- The fact that the curriculum is already full, and that students have to spend a good deal of time applying for internships, as well as for jobs, at the end of their studies.
- The resistance of students to having to use their initiative rather than being spoon-fed material to get them through exams, and the likelihood that course and teaching innovations would result in negative ratings in the National Student Survey.
- Competition between universities taking the form of an arms race to teach more and more technical material, resulting in the selection of only the most mathematically-able sixth formers.
- An unwillingness on the part of universities to provide a pathway for non-mathematical students who are nevertheless interested in economics, and too little variety in undergraduate courses; the related – and incorrect – presumption that most economics graduates will work as economists.
- The narrow selection of journals included in the Research Assessment Exercise/Research Excellence Framework, resulting in a supply of teachers in universities whose interests and expertise fall into a relatively narrow range of subjects and approaches. For example, it was said there are not enough people in UK universities who could teach economic history courses at present.
- The need to use standard textbooks which all conform to the same approach, as large US publishers are unwilling to risk an alternative – yet most economists would regard the majority of the highly conventional material in most of these basic textbooks as over-simplified at best, or actually incorrect.
This debate about the content of the university curriculum comes at a time of growing interest in the study of economics among secondary school students in the UK. The number of A-Level students has grown by more than 50% since 2006 (Riley 2011). Teachers of sixth-form economics attending the conference pleaded for the inclusion in universities’ courses of important areas of economics they are now teaching in schools, including behavioural economics; money and banking; fast-growing economies; simulations and experimental techniques; economic history; and new technologies and network models.
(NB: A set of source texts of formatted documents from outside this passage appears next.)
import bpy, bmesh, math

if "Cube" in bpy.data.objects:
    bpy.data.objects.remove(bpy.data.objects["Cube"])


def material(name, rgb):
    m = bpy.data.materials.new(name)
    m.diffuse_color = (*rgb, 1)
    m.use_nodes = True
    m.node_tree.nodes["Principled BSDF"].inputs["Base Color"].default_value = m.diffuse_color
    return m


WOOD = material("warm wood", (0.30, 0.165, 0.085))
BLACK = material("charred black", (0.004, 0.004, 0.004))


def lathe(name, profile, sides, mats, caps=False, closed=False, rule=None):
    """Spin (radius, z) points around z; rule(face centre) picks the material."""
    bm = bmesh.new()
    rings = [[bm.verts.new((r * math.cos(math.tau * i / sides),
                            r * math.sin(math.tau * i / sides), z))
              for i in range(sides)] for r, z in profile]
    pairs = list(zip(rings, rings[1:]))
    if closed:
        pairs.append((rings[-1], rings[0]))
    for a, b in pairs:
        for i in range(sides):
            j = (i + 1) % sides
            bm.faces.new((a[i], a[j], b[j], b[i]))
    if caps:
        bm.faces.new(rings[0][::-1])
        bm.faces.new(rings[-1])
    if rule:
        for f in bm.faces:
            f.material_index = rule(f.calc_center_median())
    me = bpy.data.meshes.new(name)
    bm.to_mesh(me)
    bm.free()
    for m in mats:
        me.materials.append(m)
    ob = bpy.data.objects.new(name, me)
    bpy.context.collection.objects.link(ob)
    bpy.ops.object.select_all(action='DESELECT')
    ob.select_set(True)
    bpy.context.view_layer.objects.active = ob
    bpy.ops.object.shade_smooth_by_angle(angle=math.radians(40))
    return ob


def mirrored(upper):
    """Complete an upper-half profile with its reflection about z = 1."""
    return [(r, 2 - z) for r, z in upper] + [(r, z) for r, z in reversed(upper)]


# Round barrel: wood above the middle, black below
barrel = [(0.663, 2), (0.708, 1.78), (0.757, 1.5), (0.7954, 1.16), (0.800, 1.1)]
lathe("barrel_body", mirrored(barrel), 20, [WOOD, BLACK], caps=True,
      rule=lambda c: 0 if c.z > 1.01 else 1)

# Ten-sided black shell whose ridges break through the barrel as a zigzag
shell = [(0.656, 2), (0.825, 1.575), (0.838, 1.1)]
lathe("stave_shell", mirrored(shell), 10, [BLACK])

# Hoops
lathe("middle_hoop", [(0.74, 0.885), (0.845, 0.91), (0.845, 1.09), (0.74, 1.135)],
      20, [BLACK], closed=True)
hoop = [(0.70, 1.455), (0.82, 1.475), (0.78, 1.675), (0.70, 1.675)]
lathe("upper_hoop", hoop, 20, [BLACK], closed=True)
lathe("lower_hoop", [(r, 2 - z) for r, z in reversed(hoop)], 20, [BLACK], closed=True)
They also argued that university teachers need to make greater use of the internet as a medium for teaching, and other pedagogical innovations, saying that schools have become significantly better than universities in terms of active learning3.
A working group involving academics, employers including the Government Economic Service, the Royal Economic Society, and the Economics Network will be considering practical measures to respond to this plea, and ensure that the economics profession does not waste this crisis. It would be a sad irony if the teaching of economics at universities cannot evolve at exactly the point at which the intellectual and empirical advances in economics in the past 20–30 years are proving so fruitful (Coyle 2012).
Coyle, Diane (2012), “Do economic crises reflect crises in economics?”, Keynote address, 'Rethinking Economics' conference, Stiftverband für die Deutsche Wissenschaft/Handelsblatt, Frankfurt am Main, 23 January.
Haldane, Andrew and Robert May (2011), “Systemic Risk in Banking Eco-systems”, Nature, 469:351-355.
Riley, Jim (2011), “A Level Economics continues to grow”, tutor2u.net.
1 Held at the Bank of England on 7 February 2012.
2 Available as a read-only Word file: http://www.enlightenmenteconomics.com/assets/EconomicsConferenceRO.docx
3 There is a growing amount of innovative teaching readily material available online – see for example http://www.economicsnetwork.ac.uk/ and http://www.tutor2u.net/blog/index.php/economics